=== Problem requirements ===
Your answer should consist of the lines holding "math", copied from the material below.

=== Records to process ===
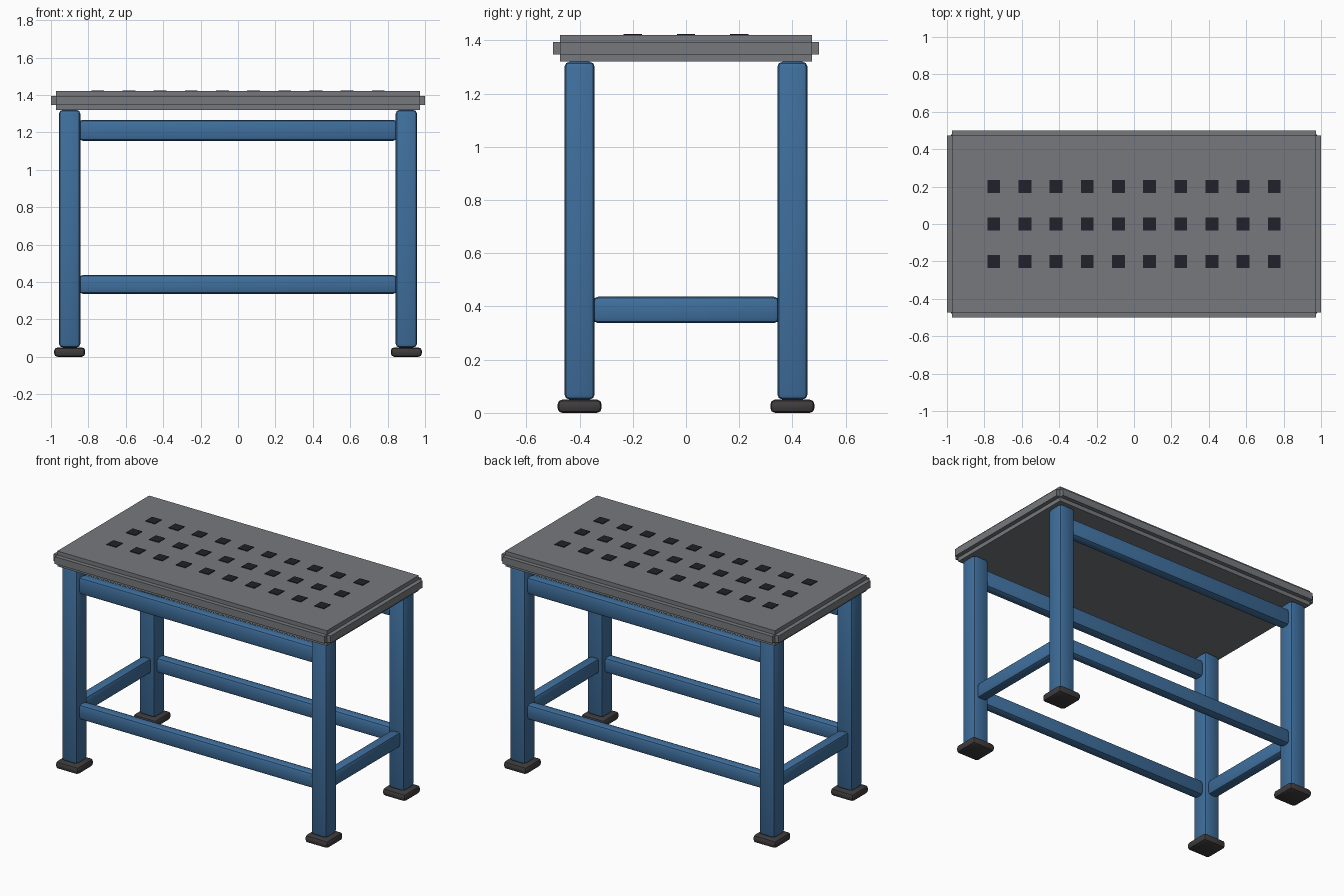
import bpy
import math

cube = bpy.data.objects.get("Cube")
if cube:
    bpy.data.objects.remove(cube, do_unlink=True)


def material(name, color):
    mat = bpy.data.materials.new(name)
    mat.use_nodes = True
    mat.diffuse_color = (*color, 1)
    mat.node_tree.nodes["Principled BSDF"].inputs["Base Color"].default_value = (*color, 1)
    return mat


steel = material("grey_steel", (0.18, 0.19, 0.205))
blue = material("blue_paint", (0.05, 0.16, 0.34))
rubber = material("dark_rubber", (0.05, 0.045, 0.047))
black = material("hole_black", (0.015, 0.015, 0.025))


def box(name, center, size, mat, bevel=0, segments=2):
    bpy.ops.mesh.primitive_cube_add(size=1, location=center)
    obj = bpy.context.object
    obj.name = name
    obj.scale = size
    bpy.ops.object.transform_apply(location=False, rotation=False, scale=True)
    obj.data.materials.append(mat)
    if bevel:
        mod = obj.modifiers.new("rounded_edges", "BEVEL")
        mod.width = bevel
        mod.segments = segments
        bpy.ops.object.modifier_apply(modifier=mod.name)
        bpy.ops.object.shade_smooth_by_angle(angle=math.radians(35))
    return obj


# Table top with a raised trim strip along every edge
box("table_top", (0, 0, 1.37), (1.946, 0.946, 0.1), steel)
for side, s in (("left", 1), ("right", -1)):
    box(f"{side}_trim", (s * 0.985, 0, 1.37), (0.03, 0.946, 0.047), steel)
for side, s in (("back", 1), ("front", -1)):
    box(f"{side}_trim", (0, s * 0.485, 1.37), (1.946, 0.03, 0.047), steel)

# Grid of square holes
for row in range(3):
    for col in range(10):
        x = -0.75 + col * 1.5 / 9
        box("top_hole", (x, (row - 1) * 0.2, 1.4205), (0.068, 0.068, 0.007), black)

# Legs and feet
for side, sx in (("left", 1), ("right", -1)):
    for end, sy in (("back", 1), ("front", -1)):
        box(f"{end}_{side}_leg", (sx * 0.9, sy * 0.4, 0.685), (0.114, 0.114, 1.27), blue, 0.02)
        box(f"{end}_{side}_foot", (sx * 0.9, sy * 0.4, 0.025), (0.166, 0.166, 0.05), rubber, 0.018)

# Long rails, upper and lower, front and back
for end, sy in (("back", 1), ("front", -1)):
    box(f"{end}_upper_rail", (0, sy * 0.4, 1.211), (1.7, 0.07, 0.112), blue, 0.02)
    box(f"{end}_lower_rail", (0, sy * 0.4, 0.387), (1.7, 0.07, 0.1), blue, 0.02)

# Short side rails
for side, sx in (("left", 1), ("right", -1)):
    box(f"{side}_lower_rail", (sx * 0.9, 0, 0.387), (0.07, 0.7, 0.1), blue, 0.02)
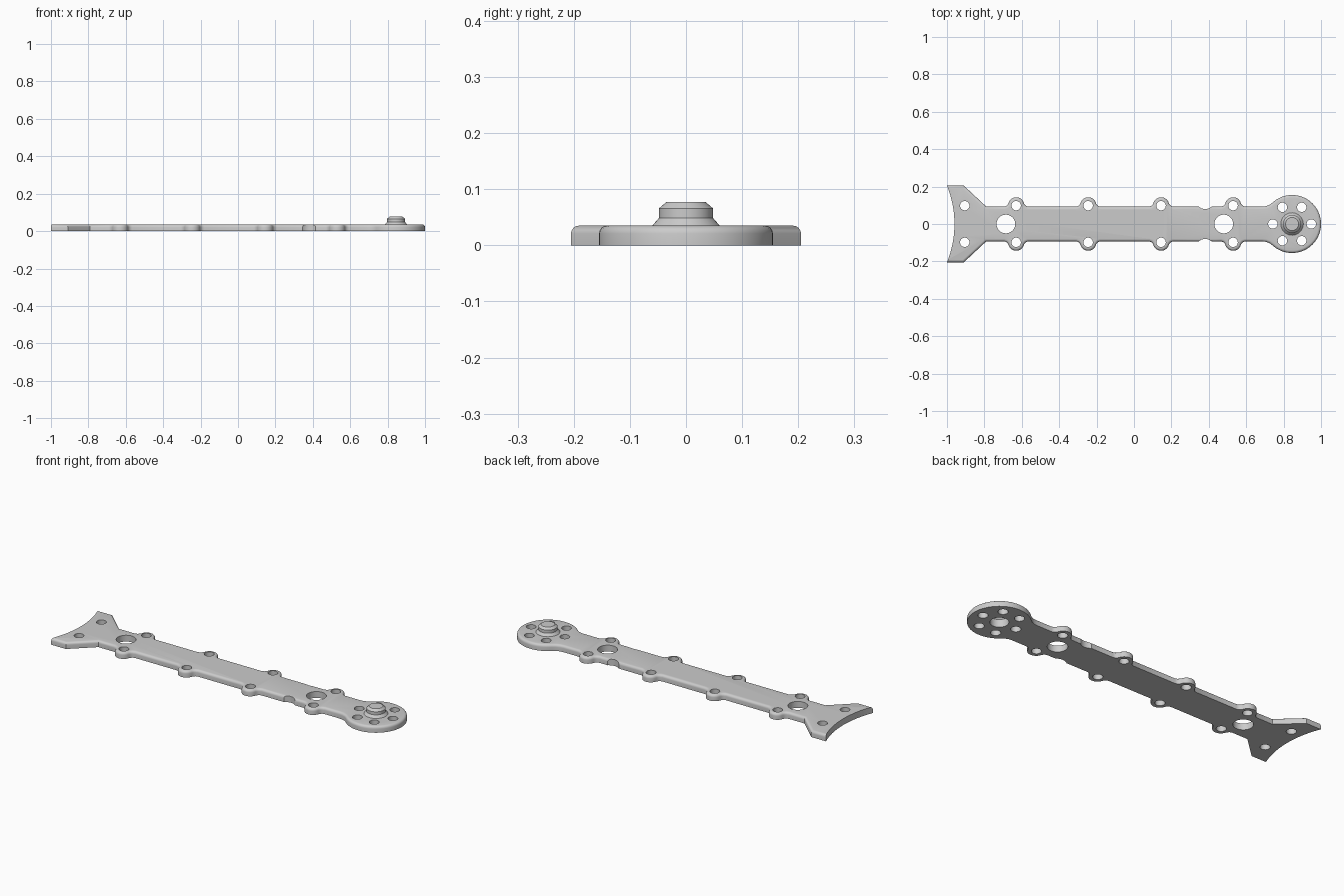
import bpy, bmesh
from math import sin, cos, radians, pi

if "Cube" in bpy.data.objects:
    bpy.data.objects.remove(bpy.data.objects["Cube"])

THICK = 0.035
EDGE = 0.093           # half width of the bar
HEAD_X = 0.845         # centre of the round head
TABS = (-0.63, -0.245, 0.145, 0.53)

grey = bpy.data.materials.new("plain grey")
grey.use_nodes = True
colour = (0.6, 0.6, 0.6, 1)
grey.diffuse_color = colour
grey.node_tree.nodes["Principled BSDF"].inputs["Base Color"].default_value = colour


def make_object(name, bm):
    bmesh.ops.recalc_face_normals(bm, faces=bm.faces)
    mesh = bpy.data.meshes.new(name)
    bm.to_mesh(mesh)
    bm.free()
    mesh.materials.append(grey)
    obj = bpy.data.objects.new(name, mesh)
    bpy.context.collection.objects.link(obj)
    return obj


def activate(obj):
    bpy.ops.object.select_all(action="DESELECT")
    obj.select_set(True)
    bpy.context.view_layer.objects.active = obj


def arc(cx, cy, r, start, end, steps):
    angles = [radians(start + (end - start) * i / steps) for i in range(steps + 1)]
    return [(cx + r * cos(a), cy + r * sin(a)) for a in angles]


# Back half of the outline, from the flared end to the round head
half = [(-1.03, 0.205), (-0.91, 0.205), (-0.79, EDGE)]
for x in TABS:
    foot = [(0.064, EDGE), (0.052, 0.097), (0.045, 0.105)]
    half += [(x - dx, y) for dx, y in foot]
    half += arc(x, 0.1, 0.043, 165, 15, 12)
    half += [(x + dx, y) for dx, y in reversed(foot)]
half += [(0.685, EDGE), (0.705, 0.095), (0.724, 0.102)]
half += arc(HEAD_X, 0, 0.155, 133, 0, 24)
outline = half + [(x, -y) for x, y in reversed(half[:-1])]

# Plate: extruded outline with a rounded upper rim
bm = bmesh.new()
base = bm.faces.new([bm.verts.new((x, y, 0)) for x, y in outline])
extruded = bmesh.ops.extrude_face_region(bm, geom=[base])["geom"]
top_verts = [v for v in extruded if isinstance(v, bmesh.types.BMVert)]
bmesh.ops.translate(bm, verts=top_verts, vec=(0, 0, THICK))
rim = [e for e in bm.edges if all(v.co.z > THICK / 2 for v in e.verts)]
bmesh.ops.bevel(bm, geom=rim, offset=0.014, segments=4, profile=0.5,
                affect="EDGES", clamp_overlap=False)
plate = make_object("arm_plate", bm)

# Cutters: screw holes, large holes, side notches and the hollow end
holes = [(-0.685, 0, 0.05), (0.48, 0, 0.05), (HEAD_X, 0, 0.046),
         (-1.505, 0, 0.545)]
for side in (-1, 1):
    holes += [(x, side * 0.098, 0.025) for x in (-0.905,) + TABS]
    holes.append((0.38, side * 0.133, 0.053))
holes += [(x, y, 0.025) for x, y in arc(HEAD_X, 0, 0.103, 0, 300, 5)]

bm = bmesh.new()
for x, y, r in holes:
    made = bmesh.ops.create_cone(bm, cap_ends=True, segments=160 if r > 0.1 else 32,
                                 radius1=r, radius2=r, depth=0.2)
    bmesh.ops.translate(bm, verts=made["verts"], vec=(x, y, 0))
cutter = make_object("hole_cutter", bm)
cutter.hide_render = True

cut = plate.modifiers.new("holes", "BOOLEAN")
cut.operation = "DIFFERENCE"
cut.solver = "EXACT"
cut.object = cutter
activate(plate)
bpy.ops.object.modifier_apply(modifier=cut.name)
bpy.data.objects.remove(cutter)

# Pivot boss: turned profile, hollow underneath
profile = [(0, 0.06), (0.03, 0.06), (0.046, 0.042), (0.046, 0.032),
           (0.062, 0.033), (0.048, 0.049), (0.048, 0.066),
           (0.035, 0.077), (0, 0.077)]
bm = bmesh.new()
verts = [bm.verts.new((HEAD_X + r, 0, z)) for r, z in profile]
edges = [bm.edges.new(pair) for pair in zip(verts, verts[1:])]
bmesh.ops.spin(bm, geom=verts + edges, cent=(HEAD_X, 0, 0), axis=(0, 0, 1),
               angle=2 * pi, steps=40)
bmesh.ops.remove_doubles(bm, verts=bm.verts, dist=0.0001)
boss = make_object("pivot_boss", bm)

for obj in (plate, boss):
    activate(obj)
    bpy.ops.object.shade_smooth_by_angle(angle=radians(32))
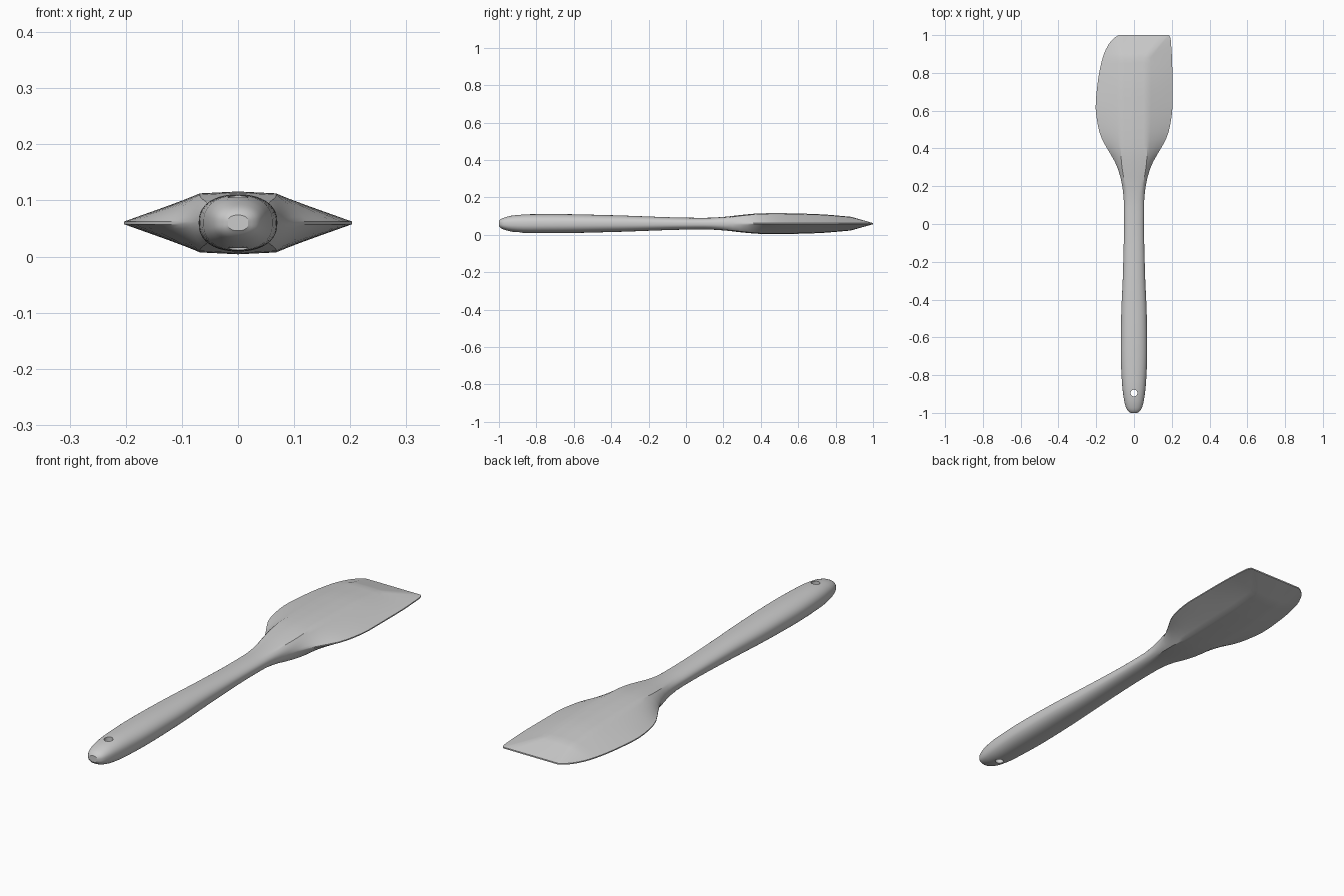
import bpy, bmesh, math

if "Cube" in bpy.data.objects:
    bpy.data.objects.remove(bpy.data.objects["Cube"])

MID = 0.06    # height of the edge line
EDGE = 0.0025  # half thickness of the rim

# profiles along y: (y, value)
HANDLE_W = [(-1, .018), (-.99, .032), (-.97, .043), (-.93, .053), (-.85, .063),
            (-.68, .07), (-.5, .068), (-.25, .058), (0, .053), (.12, .054), (.2, .062),
            (.3, .088), (.38, .13), (.45, .17), (.52, .191), (.62, .203)]
LEFT_W = HANDLE_W + [(.75, .192), (.88, .166), (.95, .135), (.985, .105), (1, .08)]
RIGHT_W = HANDLE_W + [(.8, .203), (.97, .195), (.99, .191), (1, .184)]
HEIGHT = [(-1, .014), (-.99, .024), (-.97, .033), (-.93, .043), (-.85, .05),
          (-.7, .051), (-.4, .045), (0, .032), (.1, .031), (.2, .036), (.3, .047),
          (.4, .055), (.48, .056), (.7, .051), (.88, .037)]


def sample(table, y):
    """Monotone cubic interpolation of a profile."""
    n = len(table)
    d = [(table[i + 1][1] - table[i][1]) / (table[i + 1][0] - table[i][0]) for i in range(n - 1)]
    m = [d[0]] + [0 if a * b <= 0 else 2 * a * b / (a + b) for a, b in zip(d, d[1:])] + [d[-1]]
    for i in range(n - 1):
        (y0, v0), (y1, v1) = table[i], table[i + 1]
        if y <= y1 or i == n - 2:
            s = y1 - y0
            t = min(max((y - y0) / s, 0), 1)
            return (v0 * (1 + 2 * t) * (1 - t) ** 2 + m[i] * s * t * (1 - t) ** 2
                    + v1 * t * t * (3 - 2 * t) + m[i + 1] * s * t * t * (t - 1))


def half_section(y, w, end_shoulder):
    """Upper quarter from the rim to the centre: ellipse on the handle, bevelled slab on the blade."""
    end = max(0, (y - .88) / .12)
    h = sample(HEIGHT, y) if end == 0 else .037 + (EDGE + .0005 - .037) * end
    shoulder = min(.068 + (end_shoulder - .068) * end, w * .97)
    b = min(max((y - .08) / .36, 0), 1)
    b = b * b * (3 - 2 * b)
    pts = []
    for i in range(11):
        a = math.radians(i * 9)
        ex, ez = w * math.cos(a) ** .9, EDGE + (h - EDGE) * math.sin(a) ** .9
        if i <= 6:
            t = i / 6
            bx, bz = w + (shoulder - w) * t, EDGE + (h * .94 - EDGE) * t
        else:
            t = (i - 6) / 4
            bx, bz = shoulder * (1 - t), h * (.94 + .06 * t)
        pts.append((ex + (bx - ex) * b, ez + (bz - ez) * b))
    pts[-1] = (0, pts[-1][1])
    return pts


# spatula body: one loft from handle tip to blade edge
ys = [-1, -.996, -.99, -.98, -.97, -.95, -.93, -.9, -.87]
ys += [-.83 + .04 * i for i in range(43)]
ys += [.88, .9, .92, .94, .955, .97, .98, .988, .995, 1]
bm = bmesh.new()
rings = []
for y in ys:
    r = half_section(y, sample(RIGHT_W, y), .18)
    l = half_section(y, sample(LEFT_W, y), .078)
    upper = r + [(-x, z) for x, z in reversed(l[:-1])]
    ring = upper + [(x, -z) for x, z in reversed(upper)]
    rings.append([bm.verts.new((x, y, MID + z)) for x, z in ring])
for a, b in zip(rings, rings[1:]):
    n = len(a)
    for i in range(n):
        bm.faces.new((a[i], a[(i + 1) % n], b[(i + 1) % n], b[i]))
bm.faces.new(rings[0])
bm.faces.new(rings[-1])
bmesh.ops.recalc_face_normals(bm, faces=bm.faces)
mesh = bpy.data.meshes.new("spatula")
bm.to_mesh(mesh)
bm.free()
spatula = bpy.data.objects.new("spatula", mesh)
bpy.context.collection.objects.link(spatula)

grey = bpy.data.materials.new("light grey")
grey.diffuse_color = (.6, .6, .6, 1)
grey.use_nodes = True
grey.node_tree.nodes["Principled BSDF"].inputs["Base Color"].default_value = grey.diffuse_color
mesh.materials.append(grey)

# hanging hole
bpy.ops.mesh.primitive_cylinder_add(vertices=24, radius=.018, depth=.4, location=(0, -.895, MID))
cutter = bpy.context.object
cutter.name = "hole_cutter"
cutter.data.materials.append(grey)
mod = spatula.modifiers.new("hole", "BOOLEAN")
mod.operation = "DIFFERENCE"
mod.solver = "EXACT"
mod.object = cutter
bpy.ops.object.select_all(action="DESELECT")
spatula.select_set(True)
bpy.context.view_layer.objects.active = spatula
bpy.ops.object.modifier_apply(modifier="hole")
bpy.data.objects.remove(cutter)
bpy.ops.object.shade_smooth_by_angle(angle=math.radians(30))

=== Solution for this problem ===
import math
        bpy.ops.object.shade_smooth_by_angle(angle=math.radians(35))
from math import sin, cos, radians, pi
import bpy, bmesh, math
        a = math.radians(i * 9)
        ex, ez = w * math.cos(a) ** .9, EDGE + (h - EDGE) * math.sin(a) ** .9
bpy.ops.object.shade_smooth_by_angle(angle=math.radians(30))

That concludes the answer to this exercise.